The bottom line is that labor is being priced out of the market NOT because technology is so cheap, but because the cost of labor is so high. With payroll taxes, workers comp, unemployment insurance, OSHA, unions, and other regulations, it's simply not cost-effective to have humans do certain chores anymore.

Machines free up labor from menial and dangerous chores to do much higher-valued work. The problem is that people aren't gaining the skills to do higher-valued work.

Cedric Katesby said...

One of the things I like to do is read interesting stories.
I also like surveys and opinion polls and commentaries.
Love 'em.
Can't get enough of them.
Out of force of habit, no matter how shocking or interesting or amazing the story or opinion poll is, I always ask one simple question.

Who says?

(I never fail to ask this question. It's a good skeptical question. People should ask it more often.)

In this case, it's "MRC TV: A division of the Media Research Center."

Never heard of them.
So then I ask myself "Who are they?" and I google them.

And then later, I look at some of their other videos...

The Whited Sepulchre said...

From a Keynesian/Big Government point of view, the best thing we could do is outlaw all engines and motors. The number of jobs created would be staggering.

From an Austrian perspective (and I have the right to comment on these things because, after all, I ship fruitstands), ATM's, scanners, pay at the pump systems, merely lower costs, leaving the customer with more money to spend on other things at other places. And yeah, some people who get replaced by electronics never, ever recover from it.

Help a brothah out here.

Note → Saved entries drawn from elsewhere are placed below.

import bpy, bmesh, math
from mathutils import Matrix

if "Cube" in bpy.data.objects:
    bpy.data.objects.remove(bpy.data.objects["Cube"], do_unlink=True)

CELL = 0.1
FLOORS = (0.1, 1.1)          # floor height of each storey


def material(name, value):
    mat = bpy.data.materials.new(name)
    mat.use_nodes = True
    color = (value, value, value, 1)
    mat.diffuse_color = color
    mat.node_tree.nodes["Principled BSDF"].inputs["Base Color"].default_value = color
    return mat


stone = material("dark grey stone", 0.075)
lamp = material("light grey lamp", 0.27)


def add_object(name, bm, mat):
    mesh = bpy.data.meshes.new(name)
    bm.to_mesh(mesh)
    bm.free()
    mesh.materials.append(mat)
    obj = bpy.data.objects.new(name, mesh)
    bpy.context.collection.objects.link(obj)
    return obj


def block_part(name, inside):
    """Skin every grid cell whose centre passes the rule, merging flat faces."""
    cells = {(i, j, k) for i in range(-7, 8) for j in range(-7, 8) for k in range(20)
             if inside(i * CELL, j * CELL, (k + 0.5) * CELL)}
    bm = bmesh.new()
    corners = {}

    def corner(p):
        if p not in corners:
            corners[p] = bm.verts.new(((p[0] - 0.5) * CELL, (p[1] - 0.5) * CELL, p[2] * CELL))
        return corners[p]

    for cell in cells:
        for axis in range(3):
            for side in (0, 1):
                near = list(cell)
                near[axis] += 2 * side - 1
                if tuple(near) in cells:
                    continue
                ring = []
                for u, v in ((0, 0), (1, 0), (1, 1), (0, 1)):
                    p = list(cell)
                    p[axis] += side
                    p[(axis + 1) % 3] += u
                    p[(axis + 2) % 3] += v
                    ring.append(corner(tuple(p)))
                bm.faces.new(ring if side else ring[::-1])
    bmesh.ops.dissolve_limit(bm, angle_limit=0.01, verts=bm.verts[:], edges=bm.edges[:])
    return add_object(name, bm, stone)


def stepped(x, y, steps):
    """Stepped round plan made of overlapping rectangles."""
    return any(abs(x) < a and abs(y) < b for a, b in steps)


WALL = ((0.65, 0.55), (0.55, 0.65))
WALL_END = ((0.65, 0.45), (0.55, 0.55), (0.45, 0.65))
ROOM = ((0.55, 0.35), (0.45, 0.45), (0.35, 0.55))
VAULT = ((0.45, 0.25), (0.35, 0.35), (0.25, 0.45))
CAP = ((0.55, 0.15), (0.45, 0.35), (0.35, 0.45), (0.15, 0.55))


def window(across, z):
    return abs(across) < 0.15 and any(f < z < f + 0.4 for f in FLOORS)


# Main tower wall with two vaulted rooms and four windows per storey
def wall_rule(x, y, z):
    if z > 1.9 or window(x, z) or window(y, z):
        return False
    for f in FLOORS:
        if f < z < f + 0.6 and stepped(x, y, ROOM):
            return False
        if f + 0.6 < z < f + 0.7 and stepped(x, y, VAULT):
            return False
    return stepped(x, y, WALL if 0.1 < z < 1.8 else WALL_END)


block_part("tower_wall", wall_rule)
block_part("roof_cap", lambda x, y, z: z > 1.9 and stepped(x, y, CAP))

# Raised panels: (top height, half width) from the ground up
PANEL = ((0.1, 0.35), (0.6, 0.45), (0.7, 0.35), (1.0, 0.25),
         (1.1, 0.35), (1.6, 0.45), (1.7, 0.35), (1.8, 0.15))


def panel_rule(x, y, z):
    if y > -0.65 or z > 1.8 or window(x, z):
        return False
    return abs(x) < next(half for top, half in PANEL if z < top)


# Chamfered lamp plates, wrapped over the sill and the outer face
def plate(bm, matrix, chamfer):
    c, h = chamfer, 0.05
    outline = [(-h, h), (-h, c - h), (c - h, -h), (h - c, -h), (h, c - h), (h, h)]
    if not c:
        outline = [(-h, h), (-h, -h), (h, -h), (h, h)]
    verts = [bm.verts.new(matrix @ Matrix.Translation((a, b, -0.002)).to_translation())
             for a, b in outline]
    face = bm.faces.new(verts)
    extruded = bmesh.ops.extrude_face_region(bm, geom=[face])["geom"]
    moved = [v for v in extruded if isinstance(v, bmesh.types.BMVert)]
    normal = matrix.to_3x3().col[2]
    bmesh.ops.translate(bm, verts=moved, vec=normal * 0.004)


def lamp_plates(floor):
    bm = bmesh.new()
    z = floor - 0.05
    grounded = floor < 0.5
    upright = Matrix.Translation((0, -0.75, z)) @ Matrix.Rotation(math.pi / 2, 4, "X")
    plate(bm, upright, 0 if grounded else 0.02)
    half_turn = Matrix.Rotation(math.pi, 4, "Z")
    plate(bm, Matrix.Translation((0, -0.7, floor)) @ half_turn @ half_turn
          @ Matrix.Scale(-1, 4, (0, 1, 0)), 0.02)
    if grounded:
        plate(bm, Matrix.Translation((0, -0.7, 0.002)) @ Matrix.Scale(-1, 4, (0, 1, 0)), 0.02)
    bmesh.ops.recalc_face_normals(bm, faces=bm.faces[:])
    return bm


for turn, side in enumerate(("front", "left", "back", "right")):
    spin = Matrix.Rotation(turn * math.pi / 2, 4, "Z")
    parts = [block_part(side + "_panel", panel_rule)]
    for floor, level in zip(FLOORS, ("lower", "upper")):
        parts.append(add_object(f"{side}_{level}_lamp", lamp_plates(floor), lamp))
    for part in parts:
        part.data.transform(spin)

I'm not seeing anything weird about them yet, other than a desire to see how many American sheep/victims would actually sign a petition to ban ATM's, and use the video as a commentary on the sad state of the electorate.
Hope you're doing well. Come to Texas !!!!

Cedric Katesby said...

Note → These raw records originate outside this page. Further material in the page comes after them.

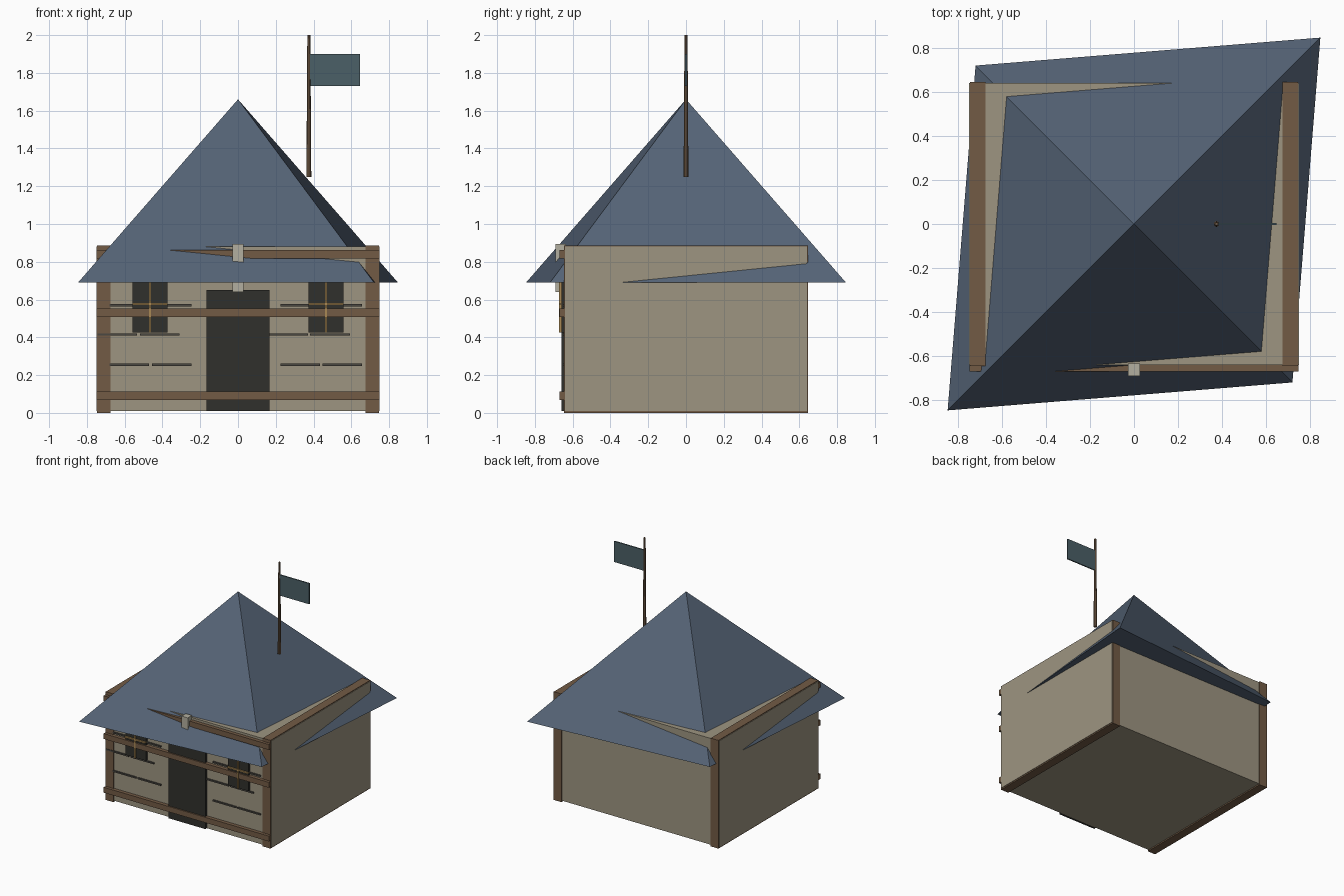
import bpy

if "Cube" in bpy.data.objects:
    bpy.data.objects.remove(bpy.data.objects["Cube"])


def material(name, rgb):
    m = bpy.data.materials.new(name)
    m.diffuse_color = (*rgb, 1)
    m.use_nodes = True
    m.node_tree.nodes["Principled BSDF"].inputs["Base Color"].default_value = m.diffuse_color
    return m


PLASTER = material("plaster", (0.34, 0.30, 0.22))
WOOD = material("wood", (0.17, 0.105, 0.06))
SLATE = material("slate", (0.09, 0.125, 0.18))
DARK = material("dark", (0.03, 0.03, 0.025))
SEAM = material("seam", (0.07, 0.065, 0.055))
GOLD = material("gold", (0.40, 0.25, 0.09))
STONE = material("stone", (0.45, 0.43, 0.35))
CLOTH = material("cloth", (0.07, 0.115, 0.135))


def box(name, x, y, z, mat):
    """Box from (min, max) ranges on each axis."""
    bpy.ops.mesh.primitive_cube_add(size=1)
    o = bpy.context.object
    o.name = name
    o.location = [(a + b) / 2 for a, b in (x, y, z)]
    o.scale = [b - a for a, b in (x, y, z)]
    o.data.materials.append(mat)
    return o


# Walls
box("walls", (-0.75, 0.75), (-0.64, 0.64), (0.01, 0.88), PLASTER)

# Timber end frames running through the full depth
for side, s in (("left", -1), ("right", 1)):
    xs = sorted((s * 0.676, s * 0.746))
    box(side + "_end_frame", xs, (-0.646, 0.646), (0.0, 0.886), WOOD)

# Front rails
for name, z in (("lower", 0.09), ("middle", 0.53), ("upper", 0.84)):
    box(name + "_front_rail", (-0.748, 0.748), (-0.67, -0.635),
        (z - 0.022, z + 0.022), WOOD)

# Door and the stone above it
box("door", (-0.168, 0.166), (-0.66, -0.63), (0.01, 0.65), DARK)
box("keystone", (-0.028, 0.028), (-0.69, -0.635), (0.64, 0.895), STONE)

# Windows with crossed bars
for side, c in (("left", -0.466), ("right", 0.466)):
    box(side + "_window", (c - 0.093, c + 0.093), (-0.66, -0.63), (0.425, 0.725), DARK)
    box(side + "_window_upright", (c - 0.006, c + 0.006), (-0.672, -0.65), (0.425, 0.725), GOLD)
    box(side + "_window_bar", (c - 0.093, c + 0.093), (-0.672, -0.65), (0.57, 0.582), GOLD)

# Staggered masonry seams on the front wall
for row, (z, shift) in enumerate(((0.255, 0), (0.415, -0.065), (0.57, 0))):
    for col, x in enumerate((-0.68, -0.455, 0.225, 0.447)):
        a = x + shift
        box(f"wall_seam_{row}_{col}", (a, a + 0.21), (-0.65, -0.63),
            (z - 0.006, z + 0.006), SEAM)

# Skewed pyramid roof: separate apex points keep the hips crisp near the top
eave = [(-0.847, -0.847, 0.69), (0.72, -0.72, 0.69), (0.847, 0.847, 0.69), (-0.72, 0.72, 0.69)]
verts = eave + [(0, 0, 1.66)] * 4 + eave
faces = [(i, (i + 1) % 4, 4 + i) for i in range(4)] + [(11, 10, 9, 8)]
mesh = bpy.data.meshes.new("roof")
mesh.from_pydata(verts, [], faces)
for p in mesh.polygons:
    p.use_smooth = len(p.vertices) == 3
mesh.materials.append(SLATE)
bpy.context.collection.objects.link(bpy.data.objects.new("roof", mesh))

# Flagpole and flag
bpy.ops.mesh.primitive_cone_add(vertices=8, radius1=0.013, radius2=0.008, depth=0.75,
                                location=(0.375, 0, 1.625))
pole = bpy.context.object
pole.name = "flagpole"
pole.data.materials.append(WOOD)
bpy.ops.object.shade_smooth_by_angle()
box("flag", (0.38, 0.647), (-0.005, 0.005), (1.73, 1.90), CLOTH)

Help a brothah out here. I'm not seeing anything weird about them yet, other than a desire to see how many American sheep/victims would actually sign a petition to ban ATM's.

Oh, that's innocuous enough.
Yet it's a good idea to to find out who these people are.
Who were the nice people that brought you that message?
What other messages do they want to bring to you?

A KKK website (that surprisingly does not openly admit to being a KKK website) might promote a "Support your local police force" week. Doesn't mean that you should link to them just because you like that one idea.
That one video or even a series of videos could be just designed to create a veneer of respectability.
Think of it as packaging as part of an overall marketing strategy.

Take freedom for example.
We all love freedom, right?
So...nothing wrong with a website called "Real Patriots for Real Freedom", right?
Click the site and, gosh, they talk in glowing terms about the flag, mom, apple pie, good ol' folksy wisdom, blah, blah, yadda, yadda etc.
(There might even be a few videos of children playing with the sunshine)

Then they start talking about...cigarettes. And freedom.
A theme gently emerges. "They" want to "take away" your cigarettes which morphs into "them" taking away your freedoms.
Everybody loves freedom, right?
Well, don't let them!

A really good question to ask is who exactly is ""Real Patriots for Real Freedom"?
It's great that they are all for freedom and all but...who are they?
Chances are "Real Patriots" doesn't actually exist.
It's just a front organisation indirectly supported by Phillip Morris.

Cigarette companies don't actually care about your freedoms.
They care about cigarette sales.

The whole freedom thing wrapped up in the flag with happy children playing with their dogs is just good packaging. They just want to push your emotional buttons.

When someone sends you a message, always find out who brought you that message...even if you really like that message.

( the last sentence...)

Let me modify that a little.
When someone sends you a message, always find out who brought you that message...ESPECIALLY if you really like that message.

Hope you're doing well. Come to Texas !!!!

Still waiting on my paperwork to filter through the system. It's been six months now. Once that monkey is off my back, I am on the first plane over.